Two multimillion-dollar contemporary artworks are the focus of a lawsuit filed against the Gagosian Gallery on March 10 in the U.S. District Court for the Southern District of New York by a British collector. One of the paintings at issue is by Mark Tansey.
NEW YORK—Two multimillion-dollar contemporary artworks are the focus of a lawsuit filed against the Gagosian Gallery on March 10 in the U.S. District Court for the Southern District of New York by a British collector. One of the paintings at issue is by Mark Tansey. The collector claims the sale should not have been made, since the work was promised to the Metropolitan Museum of Art as a gift. The other painting is by Richard Prince. According to the complaint, the sale of the work was not completed after the gallery allegedly received a higher offer. The suit alleges fraud, breach of contract, breach of implied and expressed warranty, deceptive and misleading business practices and repudiating a contract.

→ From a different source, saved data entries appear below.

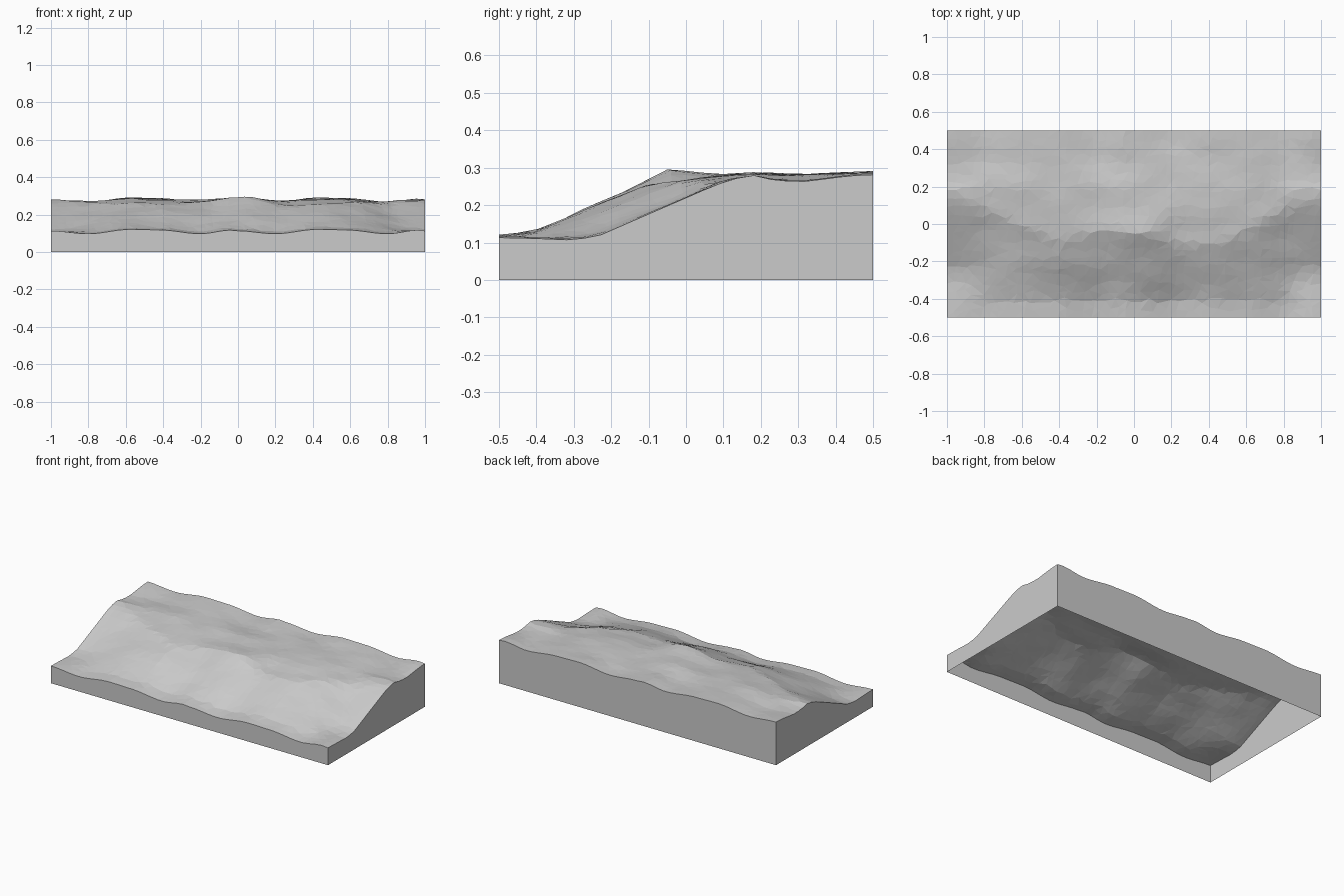
import bpy
import bmesh
import random
from mathutils import Vector, noise

random.seed(4)
COLS, ROWS = 44, 22

# Repeating wave along the front and back rims
WAVE = [(0, .113), (.2, .097), (.42, .121), (.58, .118), (.8, .097), (.96, .117), (1, .113)]
# Height gained from front to back along the two short rims
END = [(-.5, 0), (-.4, -.002), (-.3, -.006), (-.23, .007), (-.12, .055), (0, .107),
       (.08, .142), (.17, .17), (.22, .157), (.3, .149), (.37, .157), (.44, .166), (.5, .168)]
# Position and height of the slope's crest along the length
CREST_Y = [(-1, .15), (-.7, .04), (-.4, -.1), (-.15, -.03), (.07, -.05), (.3, -.11), (.5, -.08), (.75, .04), (1, .15)]
CREST_H = [(-1, .16), (-.4, .142), (-.15, .165), (.07, .185), (.3, .14), (.6, .15), (1, .16)]


def smooth(t):
    t = max(0, min(1, t))
    return t * t * (3 - 2 * t)


def sample(points, x, ease=False):
    for (x0, z0), (x1, z1) in zip(points, points[1:]):
        if x <= x1:
            t = (x - x0) / (x1 - x0)
            return z0 + (z1 - z0) * (smooth(t) if ease else t)
    return points[-1][1]


def height(x, y):
    inside = smooth((1 - abs(x)) / .35)
    middle = [(-.5, 0), (-.41, .01), (sample(CREST_Y, x), sample(CREST_H, x, True)),
              (.2, .17), (.32, .165), (.5, .17)]
    rise = sample(END, y) * (1 - inside) + sample(middle, y) * inside
    rim = min(1 - abs(x), .5 - abs(y))
    bumps = noise.noise(Vector((x * 5, y * 7, 2))) * .009 * smooth(rim / .15)
    wave = sample(WAVE, (x + 1) % 1, True)
    calm = .6 * smooth((.5 - abs(y)) / .25)
    return wave + (.112 - wave) * calm + rise + bumps


default = bpy.data.objects.get("Cube")
if default:
    bpy.data.objects.remove(default, do_unlink=True)

stone = bpy.data.materials.new("light_grey")
stone.use_nodes = True
grey = (.6, .6, .6, 1)
stone.diffuse_color = grey
stone.node_tree.nodes["Principled BSDF"].inputs["Base Color"].default_value = grey

# Uneven sloping ground
bm = bmesh.new()
bmesh.ops.create_grid(bm, x_segments=COLS, y_segments=ROWS, size=1)
for v in bm.verts:
    v.co.y *= .5
    if not v.is_boundary:
        v.co.x += random.uniform(-.35, .35) * 2 / COLS
        v.co.y += random.uniform(-.35, .35) / ROWS
    v.co.z = height(v.co.x, v.co.y)
bmesh.ops.triangulate(bm, faces=bm.faces[:], quad_method='SHORT_EDGE')

# Straight walls around it, open underneath
rim_edges = [e for e in bm.edges if e.is_boundary]
skirt = bmesh.ops.extrude_edge_only(bm, edges=rim_edges)
for item in skirt["geom"]:
    if isinstance(item, bmesh.types.BMVert):
        item.co.z = 0
bmesh.ops.recalc_face_normals(bm, faces=bm.faces[:])
if sum(f.normal.z for f in bm.faces) < 0:
    bmesh.ops.reverse_faces(bm, faces=bm.faces[:])

mesh = bpy.data.meshes.new("hillside_tile")
bm.to_mesh(mesh)
bm.free()
mesh.materials.append(stone)
tile = bpy.data.objects.new("hillside_tile", mesh)
bpy.context.collection.objects.link(tile)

The gallery declined to comment. According to the lawsuit, in July 2009, it sold the collector, Robert Wylde, a 1981 oil painting by Tansey, The Innocent Eye Test, which had been on loan for more than a decade at the Met but was at that point in the possession of art dealer Charles Cowles, whose family owned the artwork (His gallery closed in 2009.)
Between 2004 and 2009, the gallery sold Wylde ten works of art, including a different work by Tansey, cumulatively valued at more than $5 million. Cowles sought to sell the The Innocent Eye Test, consigning it to the gallery, which had represented Tansey since 2004 according to the complaint. John Good, a director at Gagosian Gallery, contacted Wylde, and the two viewed the painting at Cowles’s SoHo apartment, according to the complaint, which also alleges that Wylde agreed to purchase The Innocent Eye Test for $2.5 million and the painting is currently in his possession.
Cowles, the complaint states, was not really the painting’s owner and was not legally permitted to sell it. The Metropolitan Museum had a 31 percent ownership interest in the work, and the remaining ownership of the Tansey rested with Cowles’s mother, Jan, who had agreed to donate or bequeath the artwork to the museum before or on her death. The Innocent Eye Test was a fractional gift to the museum, which “acquired a 1 percent interest in the painting in 1988, a 20 percent interest in 2003, and a 10 percent interest in 2004,” according to Elyse Topalian, a spokeswoman for the Metropolitan and also outlined in the complaint. The credit line for the painting reads “Partial and Promised Gift of Jan Cowles and Charles Cowles, in honor of William S. Lieberman, 1988.”
Topalian also noted that the painting “left the museum at the request of the co-owner” and that Charles Cowles was told by the museum of the Metropolitan’s financial interest in the artwork. Cowles claimed that he was unaware of the agreement between the museum and his mother, according to the suit.
The lawsuit was filed against the Gagosian Gallery, rather than against the consignor, because “Wylde believed that [the gallery] was acting as a principal in the sale of the Tansey” rather than purely as an agent, according to the complaint.
Wylde’s New York lawyer, Aaron Richard Golub, refused to comment on the litigation.
As to the Prince painting, the lawsuit states that in October 2009, Wylde sought to purchase another painting from the Gagosian Gallery, an ink-jet print and acrylic on canvas, Millionaire Nurse, for $2.2 million, which had been consigned to the gallery for sale, according to the complaint. The gallery sent the collector an invoice for the work on the same day that Wylde had agreed to buy it. However, two days later, the gallery notified Wylde that the consignor had changed his mind about selling the piece, and the sale could not take place. The lawsuit claims that John Good lied about the consignor’s change of heart and, in fact, the gallery “had received a better offer” than the $2.2 million.